A new statement from the European Union could lead to greater restrictions on the handling of location data on mobile devices for companies like Apple and Google.

EU privacy officials published a nonbinding opinion this week stating that users must be given "clear, comprehensive" information about location data, according to Bloomberg. The opinion comes as data protection officials in Europe continue to investigate the iPhone location services controversy that recently erupted.

The new EU opinion states that information collected through Wi-Fi and location services is considered "personal data." Such a classification would make the data subject to EU privacy rules.

The opinion came from the Article 29 Data Protection Working Party, and though it is nonbinding, experts said it could lead to sanctions on companies like Apple and Google.

When asked for a comment on the opinion, Apple declined to comment. A Google spokesperson said the company is reviewing the paper, but added that the search giant cannot identify anyone using Wi-Fi header information. "Nor would we want to," said spokesman Al Verney.

Privacy concerns related to mobile devices came to light when a pair of security researchers discovered that Apple's iOS 4 mobile operating system recorded location data and saved it in a hidden file unbeknownst to users. That data was never transmitted to anyone, and the issue was quickly addressed with the release of iOS 4.3.3.

iOS 4.3.3


Both Apple and Google took part in a U.S. Senate subcommittee hearing earlier this month, in which Apple's vice president of software technology, Guy L. "Bud" Tribble, asserted that user privacy is one of his company's highest priorities. He explained that Apple has a crowd-sourced collection of cell phone towers and Wi-Fi hotspots that aid in allowing users' iPhones to assess their location quickly, before a GPS signal can be obtained.

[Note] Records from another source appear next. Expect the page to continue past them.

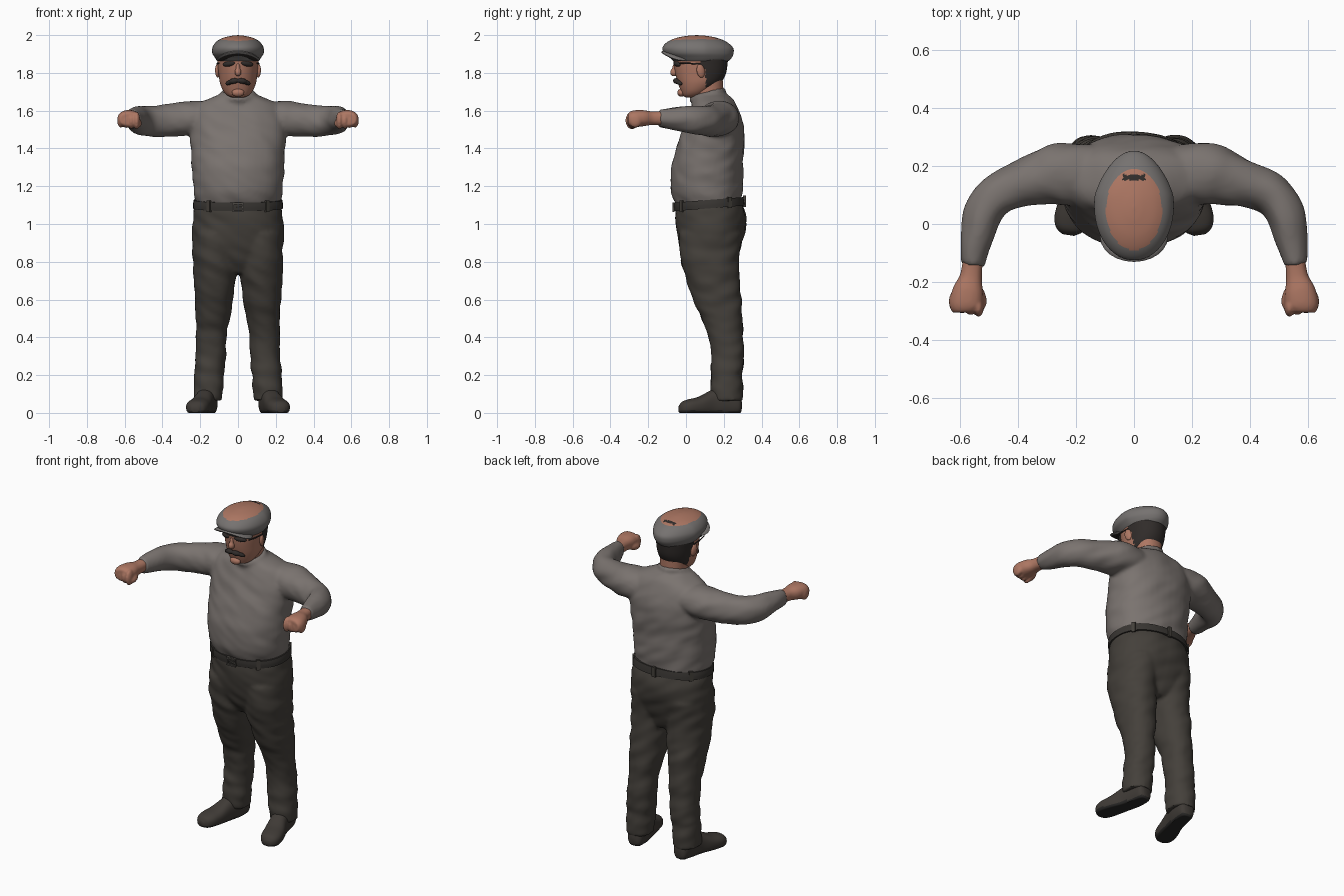
import bpy, bmesh, math
from mathutils import Vector, Matrix, Euler, noise

if "Cube" in bpy.data.objects:
    bpy.data.objects.remove(bpy.data.objects["Cube"])


def mat(name, rgb):
    m = bpy.data.materials.new(name)
    m.diffuse_color = (*rgb, 1)
    m.use_nodes = True
    m.node_tree.nodes["Principled BSDF"].inputs["Base Color"].default_value = m.diffuse_color
    return m


GREY = mat("grey wool", (0.195, 0.172, 0.160))
CAP = mat("cap grey", (0.180, 0.168, 0.162))
TROUSER = mat("dark trousers", (0.058, 0.051, 0.043))
LEATHER = mat("belt leather", (0.040, 0.036, 0.032))
SHOE = mat("shoe brown", (0.050, 0.043, 0.037))
SOLE = mat("sole black", (0.022, 0.021, 0.020))
SKIN = mat("skin", (0.42, 0.185, 0.125))
HAIR = mat("dark hair", (0.030, 0.025, 0.023))
METAL = mat("buckle", (0.075, 0.068, 0.060))


def loft(bm, secs, flat=True, side=1, n=40, power=2.2, steps=5):
    """Smooth closed tube through (x, y, z, half width, half depth) sections.
    flat: rings lie level; otherwise rings stand upright across a level path."""
    pts = [Vector(s) for s in secs]
    path = []
    for i in range(len(pts) - 1):
        p0, p1, p2 = pts[max(i - 1, 0)], pts[i], pts[i + 1]
        p3 = pts[min(i + 2, len(pts) - 1)]
        for k in range(steps):
            t = k / steps
            path.append(0.5 * (2 * p1 + (p2 - p0) * t + (2 * p0 - 5 * p1 + 4 * p2 - p3) * t * t
                               + (3 * p1 - p0 - 3 * p2 + p3) * t ** 3))
    path.append(pts[-1])
    rings = []
    for i, p in enumerate(path):
        u, v = Vector((1, 0, 0)), Vector((0, 1, 0))
        if not flat:
            d = path[min(i + 1, len(path) - 1)] - path[max(i - 1, 0)]
            u, v = Vector((d[1], -d[0], 0)).normalized(), Vector((0, 0, 1))
        ring = []
        for j in range(n):
            c, s = math.cos(math.tau * j / n), math.sin(math.tau * j / n)
            q = Vector(p[:3]) + u * p[3] * math.copysign(abs(c) ** (2 / power), c) \
                + v * p[4] * math.copysign(abs(s) ** (2 / power), s)
            ring.append(bm.verts.new((q.x * side, q.y, q.z)))
        rings.append(ring)
    for a, b in zip(rings, rings[1:]):
        for j in range(n):
            bm.faces.new((a[j], a[(j + 1) % n], b[(j + 1) % n], b[j]))
    bm.faces.new(rings[0])
    bm.faces.new(rings[-1])


def blob(bm, loc, size, rot=(0, 0, 0)):
    m = Matrix.LocRotScale(Vector(loc), Euler(rot), Vector(size))
    bmesh.ops.create_uvsphere(bm, u_segments=24, v_segments=14, radius=1, matrix=m)


def finish(name, bm, mats, rule=None, voxel=0, folds=0):
    """Make the object; optionally fuse its pieces, add cloth folds, colour by rule."""
    bmesh.ops.recalc_face_normals(bm, faces=bm.faces)
    me = bpy.data.meshes.new(name)
    bm.to_mesh(me)
    bm.free()
    ob = bpy.data.objects.new(name, me)
    bpy.context.collection.objects.link(ob)
    bpy.context.view_layer.objects.active = ob
    ob.select_set(True)
    if voxel:
        r = ob.modifiers.new("fuse", 'REMESH')
        r.mode, r.voxel_size = 'VOXEL', voxel
        s = ob.modifiers.new("soften", 'SMOOTH')
        s.factor, s.iterations = 0.5, 5
        for m in ("fuse", "soften"):
            bpy.ops.object.modifier_apply(modifier=m)
    me = ob.data
    if folds:
        moves = [v.normal * folds * noise.noise(Vector((v.co.x * 9, v.co.y * 9, v.co.z * 17 + v.co.x * 8)))
                 for v in me.vertices]
        for v, d in zip(me.vertices, moves):
            v.co += d
    me.materials.clear()
    for m in mats:
        me.materials.append(m)
    for p in me.polygons:
        p.material_index = rule(p.center) if rule else 0
    bpy.ops.object.shade_smooth_by_angle(angle=math.radians(50))
    ob.select_set(False)
    return ob


# Sweater: torso, both sleeves and the collar fused together
bm = bmesh.new()
loft(bm, [(0, .12, 1.10, .222, .172), (0, .112, 1.15, .232, .185), (0, .11, 1.2, .237, .192),
          (0, .112, 1.3, .245, .19), (0, .127, 1.4, .25, .18), (0, .145, 1.5, .255, .163),
          (0, .15, 1.58, .25, .138), (0, .148, 1.635, .21, .115), (0, .143, 1.665, .15, .1),
          (0, .13, 1.69, .085, .08)])
ARM = [(.12, .17, 1.56, .1, .085), (.25, .172, 1.56, .108, .093), (.32, .158, 1.553, .095, .09),
       (.40, .135, 1.546, .078, .084), (.475, .1, 1.545, .073, .079), (.522, .035, 1.55, .066, .074),
       (.545, -.06, 1.556, .055, .06), (.558, -.145, 1.56, .042, .046)]
for s in (-1, 1):
    loft(bm, ARM, flat=False, side=s, power=2)
for k in range(24):
    a = math.tau * k / 24
    blob(bm, (.08 * math.cos(a), .115 + .08 * math.sin(a), 1.685 + .025 * math.sin(a)), (.017, .017, .02))
finish("sweater", bm, [GREY], voxel=.011, folds=.006)

# Trousers: hips and two legs with gathered cuffs
bm = bmesh.new()
loft(bm, [(0, .12, 1.13, .222, .168), (0, .13, 1.05, .236, .186), (0, .133, .96, .243, .182),
          (0, .128, .87, .235, .16), (0, .13, .8, .2, .135), (0, .14, .74, .12, .1)])
LEG = [(.115, .13, .95, .12, .165), (.12, .125, .85, .119, .157), (.121, .135, .75, .115, .147),
       (.127, .165, .6, .101, .127), (.136, .2, .46, .085, .1), (.14, .21, .4, .083, .091),
       (.143, .22, .32, .08, .085), (.15, .218, .24, .081, .087), (.152, .216, .2, .077, .082),
       (.156, .215, .15, .081, .086), (.158, .215, .11, .077, .083), (.16, .217, .065, .078, .082)]
for s in (-1, 1):
    loft(bm, LEG, side=s)
finish("trousers", bm, [TROUSER], voxel=.011, folds=.007)

# Belt, higher at the back, with loops and buckle
bm = bmesh.new()
loft(bm, [(0, .125, 1.085, .238, .186), (0, .122, 1.108, .238, .186), (0, .12, 1.13, .234, .184)])
for v in bm.verts:
    v.co.z += .08 * (v.co.y - .15)
finish("belt", bm, [LEATHER])
bm = bmesh.new()
for a in (-130, -50, 35, 90, 145):
    c, s = math.cos(math.radians(a)), math.sin(math.radians(a))
    m = Matrix.LocRotScale(Vector((.238 * c, .122 + .188 * s, 1.105 + .015 * s)),
                           Euler((0, 0, math.radians(a))), Vector((.016, .022, .06)))
    bmesh.ops.create_cube(bm, size=1, matrix=m)
finish("belt_loops", bm, [TROUSER])
bm = bmesh.new()
for x, z, w, h in ((0, 1.108, .06, .009), (0, 1.068, .06, .009), (-.027, 1.088, .009, .046),
                   (.027, 1.088, .009, .046), (.008, 1.088, .03, .008)):
    bmesh.ops.create_cube(bm, size=1, matrix=Matrix.LocRotScale(
        Vector((x, -.066, z)), None, Vector((w, .012, h))))
finish("buckle", bm, [METAL])

# Shoes turned outwards, with flat soles
SHOE_PATH = [(.152, .293, .04, .025, .03), (.154, .275, .05, .045, .06), (.162, .21, .06, .052, .08),
             (.178, .14, .05, .052, .072), (.2, .07, .036, .06, .05), (.216, .015, .03, .06, .042),
             (.224, -.02, .025, .046, .034), (.227, -.038, .02, .02, .016)]
for s, label in ((-1, "right"), (1, "left")):
    bm = bmesh.new()
    loft(bm, SHOE_PATH, flat=False, side=s, power=2.4)
    for v in bm.verts:
        v.co.z = max(v.co.z, 0)
    finish(label + "_shoe", bm, [SHOE, SOLE], lambda c: int(c.z < .012))

    # Clenched hand: wrist, palm, four curled fingers and thumb
    bm = bmesh.new()
    loft(bm, [(.555, -.11, 1.56, .034, .038), (.563, -.18, 1.56, .038, .036),
              (.573, -.23, 1.56, .053, .043), (.58, -.28, 1.557, .058, .044),
              (.58, -.305, 1.555, .045, .034)], flat=False, side=s, power=2.3)
    for k in range(4):
        blob(bm, (s * (.537 + .028 * k), -.286 + .006 * k, 1.548), (.0185, .035, .047 - .003 * k))
    blob(bm, (s * .53, -.255, 1.535), (.02, .042, .022), (.2, 0, s * -.2))
    finish(label + "_hand", bm, [SKIN], voxel=.006)

# Neck
bm = bmesh.new()
loft(bm, [(0, .12, 1.62, .078, .075), (0, .115, 1.68, .074, .08), (0, .11, 1.76, .078, .085)])
finish("neck", bm, [SKIN])


# Head: skin in front, hair at the back and under the cap
def head_colour(c):
    back = c.y > .105 and c.z > 1.725
    sideburn = c.y > .075 and c.z > 1.82
    return int(back or sideburn or c.z > 1.868)


bm = bmesh.new()
loft(bm, [(0, .03, 1.67, .03, .03), (0, .038, 1.68, .055, .055), (0, .052, 1.705, .078, .08),
          (0, .07, 1.745, .095, .112), (0, .077, 1.79, .102, .132), (0, .078, 1.84, .107, .141),
          (0, .078, 1.89, .108, .142), (0, .078, 1.94, .09, .12)], n=72, steps=8, power=2.1)
finish("head", bm, [SKIN, HAIR], head_colour)

# Nose, ears, brows with spectacle lenses, moustache
bm = bmesh.new()
blob(bm, (0, -.063, 1.803), (.018, .022, .022))
blob(bm, (0, -.058, 1.825), (.012, .016, .035), (-.2, 0, 0))
blob(bm, (0, -.026, 1.695), (.035, .02, .022))
finish("nose_and_chin", bm, [SKIN], voxel=.005)
for s, label in ((-1, "right"), (1, "left")):
    bm = bmesh.new()
    blob(bm, (s * .108, .078, 1.81), (.012, .022, .036), (.2, 0, s * .3))
    finish(label + "_ear", bm, [SKIN])
    bm = bmesh.new()
    blob(bm, (s * .048, -.047, 1.848), (.036, .014, .014), (0, s * .15, s * .42))
    finish(label + "_eye_and_brow", bm, [HAIR])
    bm = bmesh.new()
    loft(bm, [(.1, -.035, 1.852, .003, .004), (.109, .02, 1.85, .003, .004),
              (.111, .08, 1.847, .003, .004)], flat=False, side=s, n=10)
    finish(label + "_spectacle_arm", bm, [HAIR])
bm = bmesh.new()
for s in (-1, 1):
    blob(bm, (s * .022, -.052, 1.757), (.028, .016, .015), (0, s * .15, s * .25))
    blob(bm, (s * .047, -.036, 1.748), (.024, .014, .012), (0, s * .4, s * .65))
finish("moustache", bm, [HAIR], voxel=.004)


# Flat cap: bare-toned oval on the crown, dark mark behind it
def cap_colour(c):
    if abs(c.x) < .04 and .152 < c.y < .17 and c.z > 1.93:
        return 2
    oval = (c.x / .097) ** 2 + ((c.y - .05) / .14) ** 2 < 1
    return int(oval and c.z > 1.95)


bm = bmesh.new()
loft(bm, [(0, .08, 1.862, .108, .145), (0, .078, 1.88, .122, .164), (0, .068, 1.905, .136, .184),
          (0, .062, 1.935, .135, .186), (0, .058, 1.965, .115, .155), (0, .057, 1.985, .08, .108),
          (0, .057, 1.996, .035, .05), (0, .057, 1.9995, .004, .006)], n=80, steps=8, power=2.05)
for v in bm.verts:  # egg outline, narrower towards the back
    v.co.x *= 1 - 1.3 * max(0, v.co.y - .1)
finish("cap", bm, [CAP, SKIN, HAIR], cap_colour)
bm = bmesh.new()
blob(bm, (0, -.045, 1.892), (.117, .088, .017), (-.22, 0, 0))
for v in bm.verts:  # peak curves down at the sides
    v.co.z -= 1.6 * v.co.x ** 2
finish("cap_peak", bm, [CAP, HAIR], lambda c: int(c.z < 1.885 - 1.6 * c.x ** 2 - .22 * (c.y + .045)))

Apple also issued a series of answers about the controversy, and Chief Executive Steve Jobs himself participated in interviews in an attempt to ease concerns. But Apple still faces government investigations on iPhone privacy across the globe, including in France, Germany and Italy.